| YOUR INSTRUCTIONS |
The reply should contain every entry below exactly as written, with no images.

Saved entries
· · ·
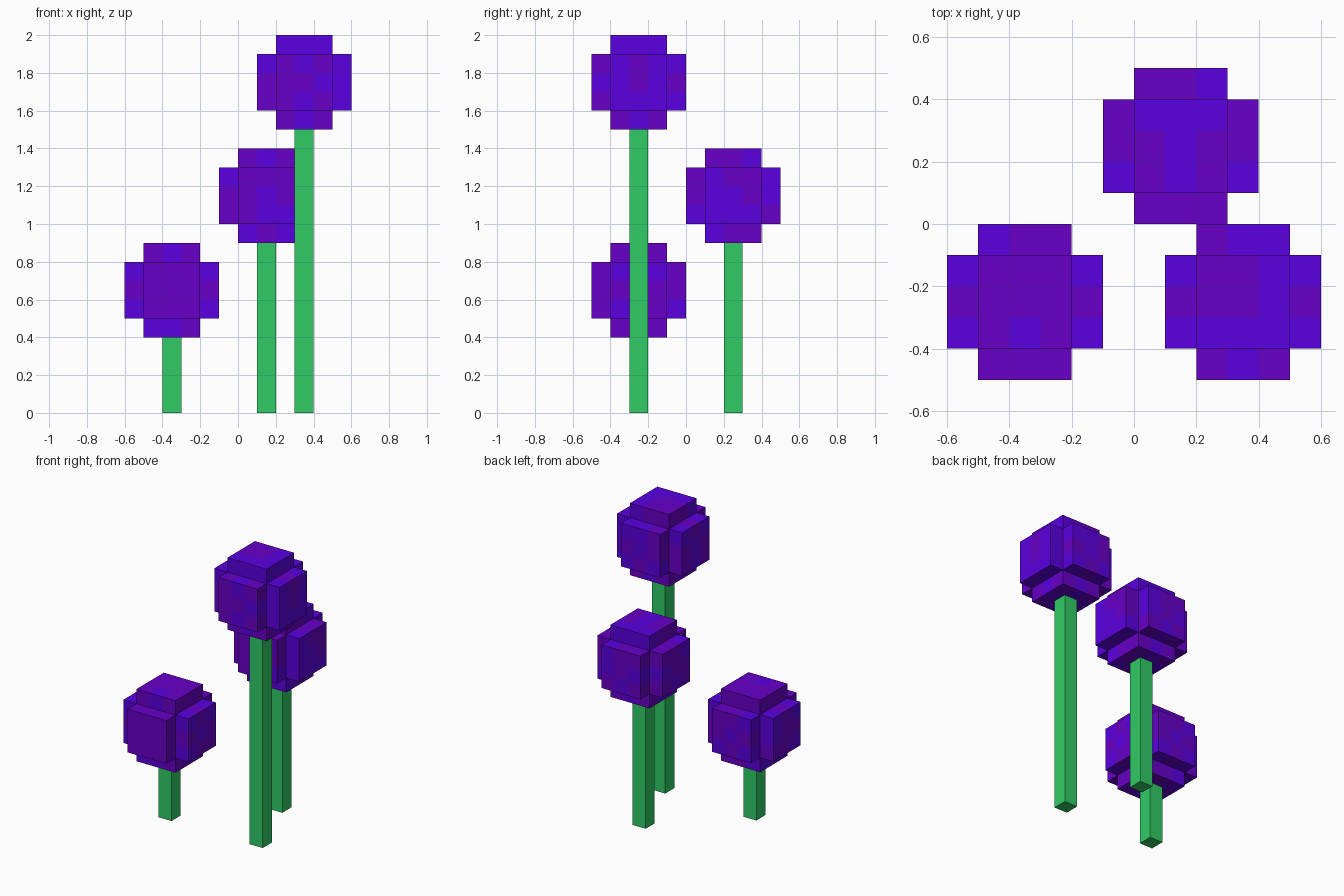
import bpy, bmesh
from mathutils import Vector

if "Cube" in bpy.data.objects:
    bpy.data.objects.remove(bpy.data.objects["Cube"])

U = 0.1  # size of one block


def material(name, rgb):
    m = bpy.data.materials.new(name)
    m.diffuse_color = (*rgb, 1)
    m.use_nodes = True
    m.node_tree.nodes["Principled BSDF"].inputs["Base Color"].default_value = m.diffuse_color
    return m


GREEN = material("stem green", (0.030, 0.600, 0.132))
PLUM = material("plum purple", (0.138, 0.0, 0.580))
VIOLET = material("blue violet", (0.103, 0.0, 0.750))


def finish(name, bm, mats):
    me = bpy.data.meshes.new(name)
    bm.to_mesh(me)
    bm.free()
    for m in mats:
        me.materials.append(m)
    ob = bpy.data.objects.new(name, me)
    bpy.context.collection.objects.link(ob)


def stem(name, x, y, height):
    bm = bmesh.new()
    bmesh.ops.create_cube(bm, size=1)
    bmesh.ops.scale(bm, vec=(U, U, height), verts=bm.verts)
    bmesh.ops.translate(bm, vec=(x, y, height / 2), verts=bm.verts)
    finish(name, bm, [GREEN])


# side name -> (axis, direction)
SIDES = {"left": (0, -2), "right": (0, 2), "front": (1, -2),
         "back": (1, 2), "bottom": (2, -2), "top": (2, 2)}


def head(name, centre, pattern):
    """Block ball: 3x3x3 core with a 3x3 plate on each side.
    Plate colours read row by row (v falling, u rising): p plum, b violet."""
    blocks = {(i, j, k): 0 for i in (-1, 0, 1) for j in (-1, 0, 1) for k in (-1, 0, 1)}
    for side, (axis, d) in SIDES.items():
        u, v = [a for a in range(3) if a != axis]
        for n, c in enumerate(pattern[side].replace(" ", "")):
            cell = [0, 0, 0]
            cell[axis], cell[u], cell[v] = d, n % 3 - 1, 1 - n // 3
            blocks[tuple(cell)] = int(c == "b")
    bm = bmesh.new()
    for cell, colour in blocks.items():
        for axis in range(3):
            for s in (-1, 1):
                n = Vector((0, 0, 0))
                n[axis] = s
                if tuple(int(a + b) for a, b in zip(cell, n)) in blocks:
                    continue  # covered by a neighbour
                e1 = Vector((0, 0, 0))
                e1[(axis + 1) % 3] = 0.5
                e2 = n.cross(e1)
                mid = Vector(cell) + n * 0.5
                corners = (mid - e1 - e2, mid + e1 - e2, mid + e1 + e2, mid - e1 + e2)
                f = bm.faces.new([bm.verts.new(Vector(centre) + p * U) for p in corners])
                f.material_index = colour
    bmesh.ops.remove_doubles(bm, verts=bm.verts, dist=0.001)
    finish(name, bm, [PLUM, VIOLET])


# name, x, y, stem height, block colours of the head
FLOWERS = [
    ("short", -0.35, -0.25, 0.4, dict(
        front="ppp ppp ppp", right="bpb pbp bpp", top="ppp ppp pbp",
        left="bpb ppb bpp", back="bpp pbp bpb", bottom="bpp pbp bbp")),
    ("tall", 0.35, -0.25, 1.5, dict(
        front="pbp ppb pbp", right="bpb bpb bbb", top="ppb ppb bbb",
        left="bpb pbp pbp", back="pbb pbp bpb", bottom="pbp bpb pbp")),
    ("middle", 0.15, 0.25, 0.9, dict(
        front="ppp pbp pbb", right="bpp bbp bbb", top="bbb pbp pbp",
        left="bpp ppb pbp", back="ppb bpb pbp", bottom="pbp bpp bpb")),
]
for name, x, y, h, pattern in FLOWERS:
    stem(name + "_flower_stem", x, y, h)
    head(name + "_flower_head", (x, y, h + 2.5 * U), pattern)
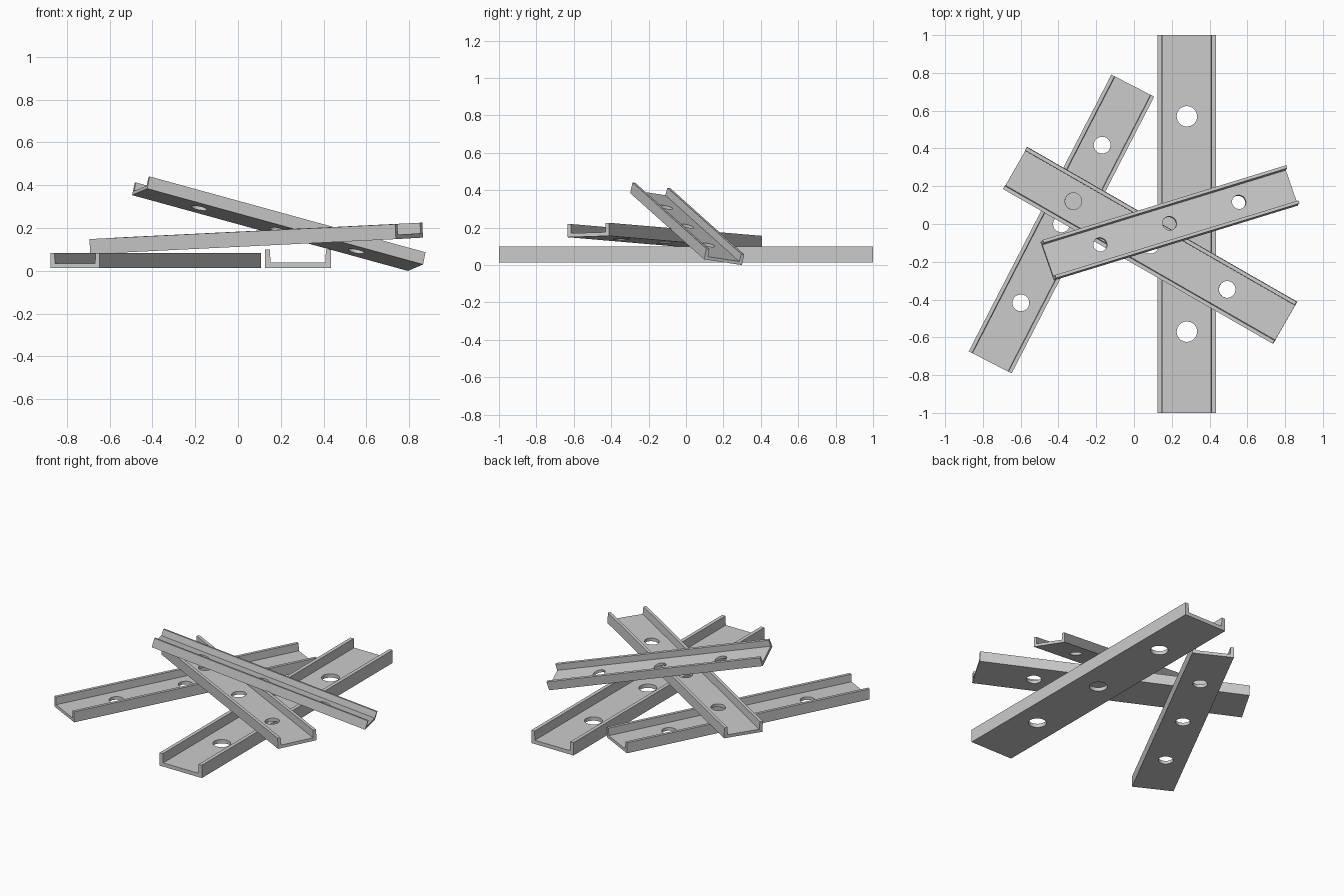
import bpy, bmesh
from mathutils import Vector, Matrix

if "Cube" in bpy.data.objects:
    bpy.data.objects.remove(bpy.data.objects["Cube"])

# Channel cross-section (width, height) for the full 2-unit length
PROFILE = [(-.155, 0), (.155, 0), (.155, .085), (.131, .085),
           (.128, .025), (-.128, .025), (-.131, .085), (-.155, .085)]
HOLE_OFFSETS = (-.57, 0, .57)
HOLE_RADIUS = .054


def new_object(name, bm):
    bmesh.ops.recalc_face_normals(bm, faces=bm.faces)
    mesh = bpy.data.meshes.new(name)
    bm.to_mesh(mesh)
    bm.free()
    ob = bpy.data.objects.new(name, mesh)
    bpy.context.collection.objects.link(ob)
    return ob


def channel(name, centre, along, across, scale):
    """U-channel along local x, local y near 'across', bottom centre at 'centre'."""
    # extruded U profile
    bm = bmesh.new()
    face = bm.faces.new([bm.verts.new((-1, y, z)) for y, z in PROFILE])
    ext = bmesh.ops.extrude_face_region(bm, geom=[face], use_keep_orig=True)
    bmesh.ops.translate(bm, vec=(2, 0, 0),
                        verts=[v for v in ext['geom'] if isinstance(v, bmesh.types.BMVert)])
    ob = new_object(name, bm)

    # three bolt holes through the web
    bm = bmesh.new()
    for x in HOLE_OFFSETS:
        bmesh.ops.create_cone(bm, cap_ends=True, segments=32, radius1=HOLE_RADIUS,
                              radius2=HOLE_RADIUS, depth=.2,
                              matrix=Matrix.Translation((x, 0, 0)))
    cutter = new_object(name + "_hole_cutter", bm)
    cutter.hide_render = True
    mod = ob.modifiers.new("holes", 'BOOLEAN')
    mod.object = cutter
    mod.solver = 'EXACT'
    bpy.context.view_layer.objects.active = ob
    bpy.ops.object.modifier_apply(modifier=mod.name)
    bpy.data.objects.remove(cutter)

    # orient and place
    x = Vector(along).normalized()
    z = x.cross(Vector(across)).normalized()
    y = z.cross(x)
    rot = Matrix((x, y, z)).transposed().to_4x4()
    ob.data.transform(Matrix.Translation(centre) @ rot @ Matrix.Scale(scale, 4))
    return ob


# two channels flat on the ground, two leaning across them
channel("long_channel", (.28, 0, .014), (0, 1, 0), (-1, 0, 0), 1)
channel("ground_channel", (-.384, 0, .014), (.755, 1.465, 0), (-1.465, .755, 0), .824)
channel("leaning_channel", (.087, -.113, .117), (1.43, -.82, .07), (.125, .215, .007), .824)
channel("top_channel", (.185, 0, .192), (1.288, .395, -.354), (-.07, .2, -.03), .697)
· · ·
| RESPONSE |
import bpy, bmesh
from mathutils import Vector

if "Cube" in bpy.data.objects:
    bpy.data.objects.remove(bpy.data.objects["Cube"])

U = 0.1  # size of one block


def material(name, rgb):
    m = bpy.data.materials.new(name)
    m.diffuse_color = (*rgb, 1)
    m.use_nodes = True
    m.node_tree.nodes["Principled BSDF"].inputs["Base Color"].default_value = m.diffuse_color
    return m


GREEN = material("stem green", (0.030, 0.600, 0.132))
PLUM = material("plum purple", (0.138, 0.0, 0.580))
VIOLET = material("blue violet", (0.103, 0.0, 0.750))


def finish(name, bm, mats):
    me = bpy.data.meshes.new(name)
    bm.to_mesh(me)
    bm.free()
    for m in mats:
        me.materials.append(m)
    ob = bpy.data.objects.new(name, me)
    bpy.context.collection.objects.link(ob)


def stem(name, x, y, height):
    bm = bmesh.new()
    bmesh.ops.create_cube(bm, size=1)
    bmesh.ops.scale(bm, vec=(U, U, height), verts=bm.verts)
    bmesh.ops.translate(bm, vec=(x, y, height / 2), verts=bm.verts)
    finish(name, bm, [GREEN])


# side name -> (axis, direction)
SIDES = {"left": (0, -2), "right": (0, 2), "front": (1, -2),
         "back": (1, 2), "bottom": (2, -2), "top": (2, 2)}


def head(name, centre, pattern):
    """Block ball: 3x3x3 core with a 3x3 plate on each side.
    Plate colours read row by row (v falling, u rising): p plum, b violet."""
    blocks = {(i, j, k): 0 for i in (-1, 0, 1) for j in (-1, 0, 1) for k in (-1, 0, 1)}
    for side, (axis, d) in SIDES.items():
        u, v = [a for a in range(3) if a != axis]
        for n, c in enumerate(pattern[side].replace(" ", "")):
            cell = [0, 0, 0]
            cell[axis], cell[u], cell[v] = d, n % 3 - 1, 1 - n // 3
            blocks[tuple(cell)] = int(c == "b")
    bm = bmesh.new()
    for cell, colour in blocks.items():
        for axis in range(3):
            for s in (-1, 1):
                n = Vector((0, 0, 0))
                n[axis] = s
                if tuple(int(a + b) for a, b in zip(cell, n)) in blocks:
                    continue  # covered by a neighbour
                e1 = Vector((0, 0, 0))
                e1[(axis + 1) % 3] = 0.5
                e2 = n.cross(e1)
                mid = Vector(cell) + n * 0.5
                corners = (mid - e1 - e2, mid + e1 - e2, mid + e1 + e2, mid - e1 + e2)
                f = bm.faces.new([bm.verts.new(Vector(centre) + p * U) for p in corners])
                f.material_index = colour
    bmesh.ops.remove_doubles(bm, verts=bm.verts, dist=0.001)
    finish(name, bm, [PLUM, VIOLET])


# name, x, y, stem height, block colours of the head
FLOWERS = [
    ("short", -0.35, -0.25, 0.4, dict(
        front="ppp ppp ppp", right="bpb pbp bpp", top="ppp ppp pbp",
        left="bpb ppb bpp", back="bpp pbp bpb", bottom="bpp pbp bbp")),
    ("tall", 0.35, -0.25, 1.5, dict(
        front="pbp ppb pbp", right="bpb bpb bbb", top="ppb ppb bbb",
        left="bpb pbp pbp", back="pbb pbp bpb", bottom="pbp bpb pbp")),
    ("middle", 0.15, 0.25, 0.9, dict(
        front="ppp pbp pbb", right="bpp bbp bbb", top="bbb pbp pbp",
        left="bpp ppb pbp", back="ppb bpb pbp", bottom="pbp bpp bpb")),
]
for name, x, y, h, pattern in FLOWERS:
    stem(name + "_flower_stem", x, y, h)
    head(name + "_flower_head", (x, y, h + 2.5 * U), pattern)
import bpy, bmesh
from mathutils import Vector, Matrix

if "Cube" in bpy.data.objects:
    bpy.data.objects.remove(bpy.data.objects["Cube"])

# Channel cross-section (width, height) for the full 2-unit length
PROFILE = [(-.155, 0), (.155, 0), (.155, .085), (.131, .085),
           (.128, .025), (-.128, .025), (-.131, .085), (-.155, .085)]
HOLE_OFFSETS = (-.57, 0, .57)
HOLE_RADIUS = .054


def new_object(name, bm):
    bmesh.ops.recalc_face_normals(bm, faces=bm.faces)
    mesh = bpy.data.meshes.new(name)
    bm.to_mesh(mesh)
    bm.free()
    ob = bpy.data.objects.new(name, mesh)
    bpy.context.collection.objects.link(ob)
    return ob


def channel(name, centre, along, across, scale):
    """U-channel along local x, local y near 'across', bottom centre at 'centre'."""
    # extruded U profile
    bm = bmesh.new()
    face = bm.faces.new([bm.verts.new((-1, y, z)) for y, z in PROFILE])
    ext = bmesh.ops.extrude_face_region(bm, geom=[face], use_keep_orig=True)
    bmesh.ops.translate(bm, vec=(2, 0, 0),
                        verts=[v for v in ext['geom'] if isinstance(v, bmesh.types.BMVert)])
    ob = new_object(name, bm)

    # three bolt holes through the web
    bm = bmesh.new()
    for x in HOLE_OFFSETS:
        bmesh.ops.create_cone(bm, cap_ends=True, segments=32, radius1=HOLE_RADIUS,
                              radius2=HOLE_RADIUS, depth=.2,
                              matrix=Matrix.Translation((x, 0, 0)))
    cutter = new_object(name + "_hole_cutter", bm)
    cutter.hide_render = True
    mod = ob.modifiers.new("holes", 'BOOLEAN')
    mod.object = cutter
    mod.solver = 'EXACT'
    bpy.context.view_layer.objects.active = ob
    bpy.ops.object.modifier_apply(modifier=mod.name)
    bpy.data.objects.remove(cutter)

    # orient and place
    x = Vector(along).normalized()
    z = x.cross(Vector(across)).normalized()
    y = z.cross(x)
    rot = Matrix((x, y, z)).transposed().to_4x4()
    ob.data.transform(Matrix.Translation(centre) @ rot @ Matrix.Scale(scale, 4))
    return ob


# two channels flat on the ground, two leaning across them
channel("long_channel", (.28, 0, .014), (0, 1, 0), (-1, 0, 0), 1)
channel("ground_channel", (-.384, 0, .014), (.755, 1.465, 0), (-1.465, .755, 0), .824)
channel("leaning_channel", (.087, -.113, .117), (1.43, -.82, .07), (.125, .215, .007), .824)
channel("top_channel", (.185, 0, .192), (1.288, .395, -.354), (-.07, .2, -.03), .697)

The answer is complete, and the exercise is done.